-- PROBLEM TO WORK ON --
Print word for word whatever lies between the first line of the material and the line holding "bmesh.ops.create_cube(bm, size=1, matrix=Matrix.Translation((lo", both included, and omit all pictures.

-- PROVIDED DATA --
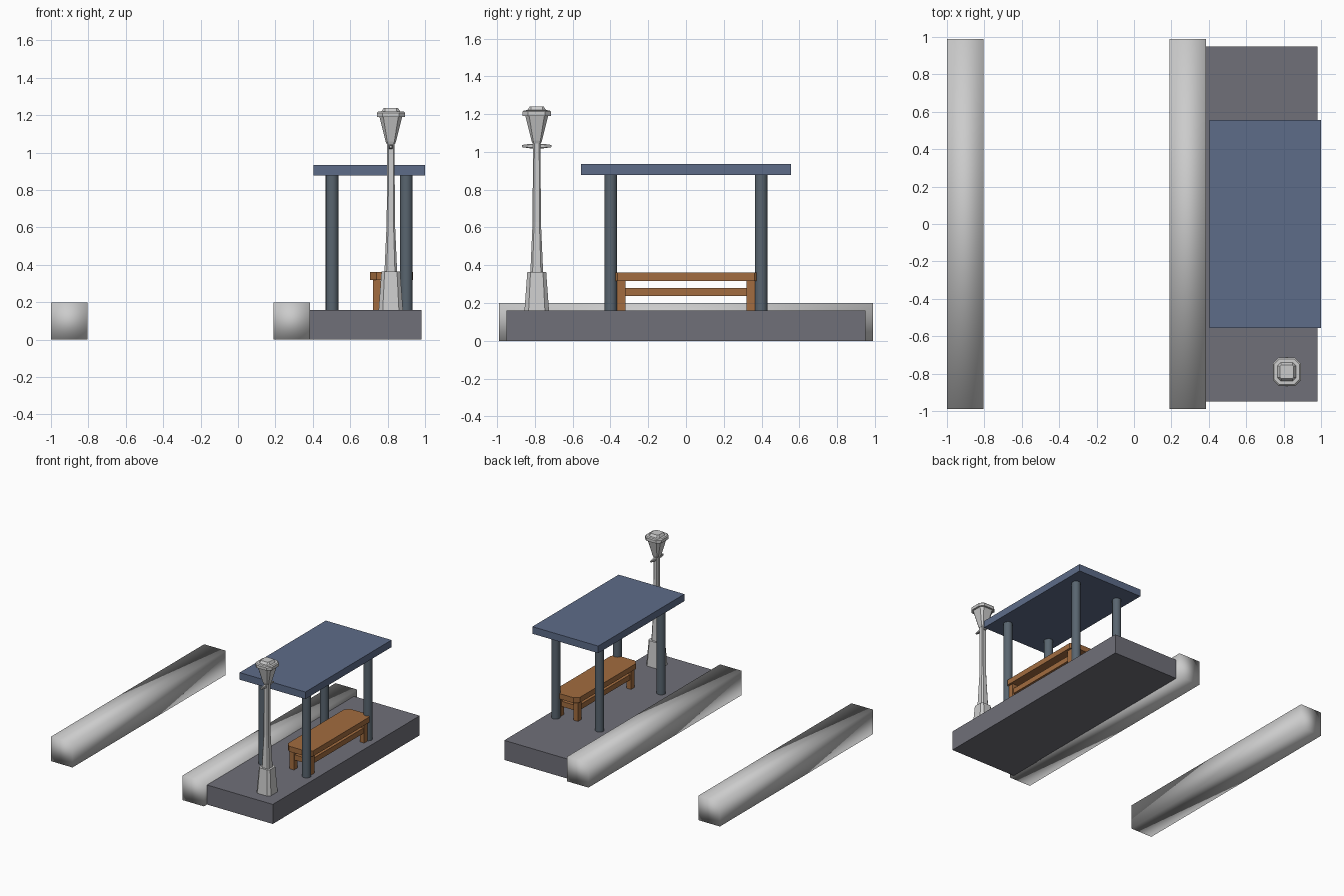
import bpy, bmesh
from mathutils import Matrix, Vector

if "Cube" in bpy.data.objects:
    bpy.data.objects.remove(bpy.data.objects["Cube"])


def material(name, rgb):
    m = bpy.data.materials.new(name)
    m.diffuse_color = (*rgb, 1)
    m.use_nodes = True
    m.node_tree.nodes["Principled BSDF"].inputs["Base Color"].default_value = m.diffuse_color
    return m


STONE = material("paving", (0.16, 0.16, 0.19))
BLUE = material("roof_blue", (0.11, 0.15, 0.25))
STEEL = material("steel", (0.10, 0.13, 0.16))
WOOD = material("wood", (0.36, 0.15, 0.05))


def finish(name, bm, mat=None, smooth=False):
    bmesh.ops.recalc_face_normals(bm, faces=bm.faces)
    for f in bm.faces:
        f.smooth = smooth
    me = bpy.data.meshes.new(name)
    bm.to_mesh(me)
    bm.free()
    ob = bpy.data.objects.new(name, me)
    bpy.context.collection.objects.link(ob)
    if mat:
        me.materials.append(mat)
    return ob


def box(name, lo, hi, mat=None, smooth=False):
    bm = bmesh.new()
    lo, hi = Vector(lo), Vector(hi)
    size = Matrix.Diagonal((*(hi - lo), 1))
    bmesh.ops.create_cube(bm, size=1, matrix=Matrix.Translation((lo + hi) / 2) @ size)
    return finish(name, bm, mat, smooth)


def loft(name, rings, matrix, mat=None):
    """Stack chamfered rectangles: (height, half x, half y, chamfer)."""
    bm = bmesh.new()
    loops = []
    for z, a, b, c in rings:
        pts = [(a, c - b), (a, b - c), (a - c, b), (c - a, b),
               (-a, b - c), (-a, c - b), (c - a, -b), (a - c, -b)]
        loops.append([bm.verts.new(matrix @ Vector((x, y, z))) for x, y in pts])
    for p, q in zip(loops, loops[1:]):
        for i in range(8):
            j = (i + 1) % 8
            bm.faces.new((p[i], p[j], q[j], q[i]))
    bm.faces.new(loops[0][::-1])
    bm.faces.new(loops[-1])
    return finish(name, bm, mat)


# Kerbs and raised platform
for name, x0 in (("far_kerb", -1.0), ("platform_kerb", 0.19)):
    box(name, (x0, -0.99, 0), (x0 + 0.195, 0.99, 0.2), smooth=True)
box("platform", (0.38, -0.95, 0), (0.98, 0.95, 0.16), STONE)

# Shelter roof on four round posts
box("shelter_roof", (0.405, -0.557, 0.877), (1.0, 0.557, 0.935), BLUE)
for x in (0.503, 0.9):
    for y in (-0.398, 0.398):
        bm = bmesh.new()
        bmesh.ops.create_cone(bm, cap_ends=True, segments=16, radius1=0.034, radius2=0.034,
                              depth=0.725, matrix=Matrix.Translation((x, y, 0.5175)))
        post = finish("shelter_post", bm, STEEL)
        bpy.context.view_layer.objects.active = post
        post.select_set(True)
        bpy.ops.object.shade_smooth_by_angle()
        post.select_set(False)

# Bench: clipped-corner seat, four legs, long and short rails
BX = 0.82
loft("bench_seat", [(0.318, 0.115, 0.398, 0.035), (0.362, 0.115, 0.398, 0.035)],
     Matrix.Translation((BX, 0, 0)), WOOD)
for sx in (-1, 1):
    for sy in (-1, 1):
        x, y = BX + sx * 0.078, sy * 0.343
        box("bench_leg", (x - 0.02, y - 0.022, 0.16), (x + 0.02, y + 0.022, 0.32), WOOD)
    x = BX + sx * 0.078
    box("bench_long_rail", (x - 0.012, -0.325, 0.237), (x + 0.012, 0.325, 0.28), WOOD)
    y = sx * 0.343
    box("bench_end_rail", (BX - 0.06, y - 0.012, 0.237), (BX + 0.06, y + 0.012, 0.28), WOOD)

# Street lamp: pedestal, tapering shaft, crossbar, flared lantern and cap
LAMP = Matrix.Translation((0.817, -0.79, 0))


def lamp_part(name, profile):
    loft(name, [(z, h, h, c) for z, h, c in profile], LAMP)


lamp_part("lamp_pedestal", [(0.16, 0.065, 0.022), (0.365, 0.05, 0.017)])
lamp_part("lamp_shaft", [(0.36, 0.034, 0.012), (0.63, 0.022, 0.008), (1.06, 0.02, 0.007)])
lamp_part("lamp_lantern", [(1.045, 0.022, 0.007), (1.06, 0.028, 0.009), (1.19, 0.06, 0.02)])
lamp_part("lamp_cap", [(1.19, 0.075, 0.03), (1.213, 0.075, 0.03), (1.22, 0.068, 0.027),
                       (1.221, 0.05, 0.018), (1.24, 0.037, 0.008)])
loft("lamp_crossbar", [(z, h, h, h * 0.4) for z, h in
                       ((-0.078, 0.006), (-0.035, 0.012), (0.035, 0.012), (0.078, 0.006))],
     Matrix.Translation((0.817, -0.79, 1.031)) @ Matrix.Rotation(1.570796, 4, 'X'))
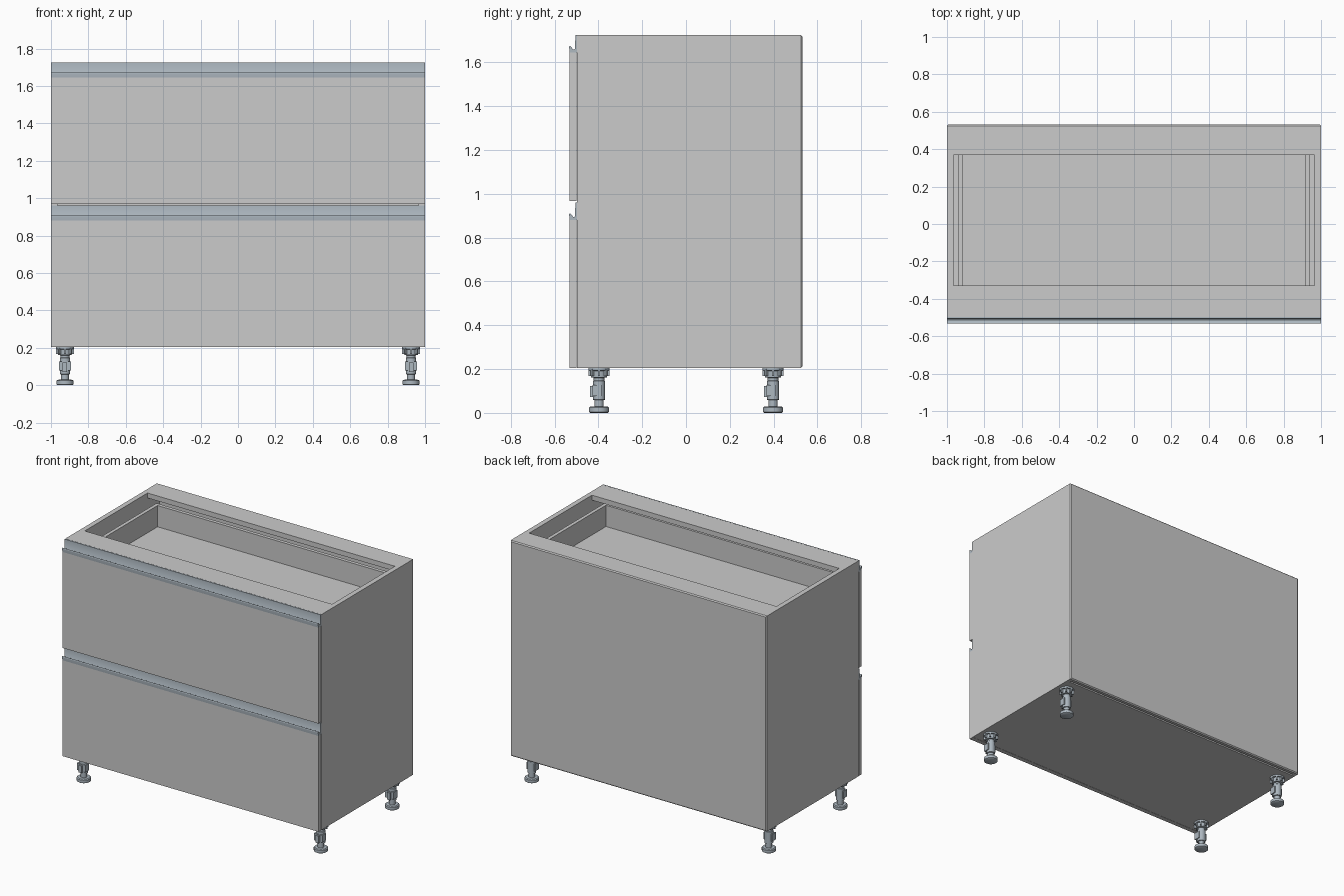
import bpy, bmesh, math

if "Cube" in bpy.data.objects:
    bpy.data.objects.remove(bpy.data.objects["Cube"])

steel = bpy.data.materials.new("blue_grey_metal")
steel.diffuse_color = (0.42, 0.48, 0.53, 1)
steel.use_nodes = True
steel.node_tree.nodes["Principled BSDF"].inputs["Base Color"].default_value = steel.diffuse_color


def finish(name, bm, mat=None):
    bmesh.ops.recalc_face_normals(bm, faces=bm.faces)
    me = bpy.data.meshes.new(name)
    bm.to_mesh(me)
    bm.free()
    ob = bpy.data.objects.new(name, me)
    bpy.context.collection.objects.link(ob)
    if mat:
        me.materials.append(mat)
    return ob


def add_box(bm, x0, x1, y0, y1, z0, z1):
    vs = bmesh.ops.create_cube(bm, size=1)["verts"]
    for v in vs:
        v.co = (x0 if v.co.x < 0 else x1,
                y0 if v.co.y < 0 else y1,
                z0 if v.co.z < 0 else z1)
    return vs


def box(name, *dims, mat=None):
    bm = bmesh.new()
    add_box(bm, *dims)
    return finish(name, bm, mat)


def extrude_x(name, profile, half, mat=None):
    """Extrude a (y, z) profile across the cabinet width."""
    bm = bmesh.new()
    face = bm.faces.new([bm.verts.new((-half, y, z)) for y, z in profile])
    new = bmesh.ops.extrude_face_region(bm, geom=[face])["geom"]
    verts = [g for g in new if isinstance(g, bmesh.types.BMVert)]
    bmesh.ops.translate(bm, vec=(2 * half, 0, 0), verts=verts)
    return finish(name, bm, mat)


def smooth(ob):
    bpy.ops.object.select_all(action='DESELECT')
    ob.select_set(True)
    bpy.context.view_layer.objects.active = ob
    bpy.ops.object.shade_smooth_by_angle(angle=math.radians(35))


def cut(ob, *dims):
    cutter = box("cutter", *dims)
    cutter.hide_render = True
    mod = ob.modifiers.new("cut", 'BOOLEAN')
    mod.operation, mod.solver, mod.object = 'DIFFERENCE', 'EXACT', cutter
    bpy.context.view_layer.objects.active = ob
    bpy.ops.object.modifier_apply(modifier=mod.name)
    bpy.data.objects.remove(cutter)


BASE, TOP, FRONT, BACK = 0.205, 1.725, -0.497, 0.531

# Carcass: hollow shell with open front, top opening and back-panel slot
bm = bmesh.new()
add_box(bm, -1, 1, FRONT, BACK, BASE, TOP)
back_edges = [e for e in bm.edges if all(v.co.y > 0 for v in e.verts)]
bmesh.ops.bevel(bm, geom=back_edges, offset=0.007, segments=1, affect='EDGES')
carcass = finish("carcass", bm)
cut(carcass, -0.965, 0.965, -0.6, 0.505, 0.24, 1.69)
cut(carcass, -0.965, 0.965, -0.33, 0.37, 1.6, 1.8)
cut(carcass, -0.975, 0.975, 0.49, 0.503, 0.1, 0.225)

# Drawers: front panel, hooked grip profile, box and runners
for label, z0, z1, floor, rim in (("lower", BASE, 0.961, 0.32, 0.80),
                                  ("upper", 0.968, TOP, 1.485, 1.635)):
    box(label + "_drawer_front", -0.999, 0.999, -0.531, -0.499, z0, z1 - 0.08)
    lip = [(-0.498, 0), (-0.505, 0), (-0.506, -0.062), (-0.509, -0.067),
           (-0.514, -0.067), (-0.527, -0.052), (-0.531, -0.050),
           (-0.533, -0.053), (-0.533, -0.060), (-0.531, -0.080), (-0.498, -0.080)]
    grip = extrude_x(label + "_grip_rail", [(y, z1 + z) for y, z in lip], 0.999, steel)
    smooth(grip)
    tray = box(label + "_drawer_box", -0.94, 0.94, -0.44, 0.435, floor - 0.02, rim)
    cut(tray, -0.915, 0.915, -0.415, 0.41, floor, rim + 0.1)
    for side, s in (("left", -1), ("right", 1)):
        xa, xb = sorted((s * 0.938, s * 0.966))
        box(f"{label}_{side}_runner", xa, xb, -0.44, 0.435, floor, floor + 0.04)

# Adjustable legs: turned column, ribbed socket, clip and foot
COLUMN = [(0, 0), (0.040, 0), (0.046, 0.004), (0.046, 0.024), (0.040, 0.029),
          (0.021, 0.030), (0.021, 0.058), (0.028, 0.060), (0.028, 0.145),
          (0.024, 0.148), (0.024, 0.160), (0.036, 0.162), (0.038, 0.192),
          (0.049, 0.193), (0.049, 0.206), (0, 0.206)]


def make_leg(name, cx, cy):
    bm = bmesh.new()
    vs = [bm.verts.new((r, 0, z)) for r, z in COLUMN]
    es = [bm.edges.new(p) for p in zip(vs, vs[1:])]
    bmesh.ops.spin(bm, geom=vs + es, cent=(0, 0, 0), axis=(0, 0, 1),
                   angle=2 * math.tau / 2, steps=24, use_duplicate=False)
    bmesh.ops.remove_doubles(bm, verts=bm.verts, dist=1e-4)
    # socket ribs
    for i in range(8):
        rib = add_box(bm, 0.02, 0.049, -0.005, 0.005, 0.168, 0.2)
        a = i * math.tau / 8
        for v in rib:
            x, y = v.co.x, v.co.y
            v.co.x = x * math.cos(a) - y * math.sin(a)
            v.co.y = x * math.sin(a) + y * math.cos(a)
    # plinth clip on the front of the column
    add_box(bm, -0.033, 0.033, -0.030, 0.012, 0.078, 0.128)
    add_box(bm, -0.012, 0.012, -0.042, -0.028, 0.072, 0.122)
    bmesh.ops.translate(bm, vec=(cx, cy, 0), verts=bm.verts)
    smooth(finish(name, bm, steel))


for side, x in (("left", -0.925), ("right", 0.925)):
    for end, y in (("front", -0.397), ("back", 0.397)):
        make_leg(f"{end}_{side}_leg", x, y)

-- ANSWER TO THIS EXERCISE --
import bpy, bmesh
from mathutils import Matrix, Vector

if "Cube" in bpy.data.objects:
    bpy.data.objects.remove(bpy.data.objects["Cube"])


def material(name, rgb):
    m = bpy.data.materials.new(name)
    m.diffuse_color = (*rgb, 1)
    m.use_nodes = True
    m.node_tree.nodes["Principled BSDF"].inputs["Base Color"].default_value = m.diffuse_color
    return m


STONE = material("paving", (0.16, 0.16, 0.19))
BLUE = material("roof_blue", (0.11, 0.15, 0.25))
STEEL = material("steel", (0.10, 0.13, 0.16))
WOOD = material("wood", (0.36, 0.15, 0.05))


def finish(name, bm, mat=None, smooth=False):
    bmesh.ops.recalc_face_normals(bm, faces=bm.faces)
    for f in bm.faces:
        f.smooth = smooth
    me = bpy.data.meshes.new(name)
    bm.to_mesh(me)
    bm.free()
    ob = bpy.data.objects.new(name, me)
    bpy.context.collection.objects.link(ob)
    if mat:
        me.materials.append(mat)
    return ob


def box(name, lo, hi, mat=None, smooth=False):
    bm = bmesh.new()
    lo, hi = Vector(lo), Vector(hi)
    size = Matrix.Diagonal((*(hi - lo), 1))
    bmesh.ops.create_cube(bm, size=1, matrix=Matrix.Translation((lo + hi) / 2) @ size)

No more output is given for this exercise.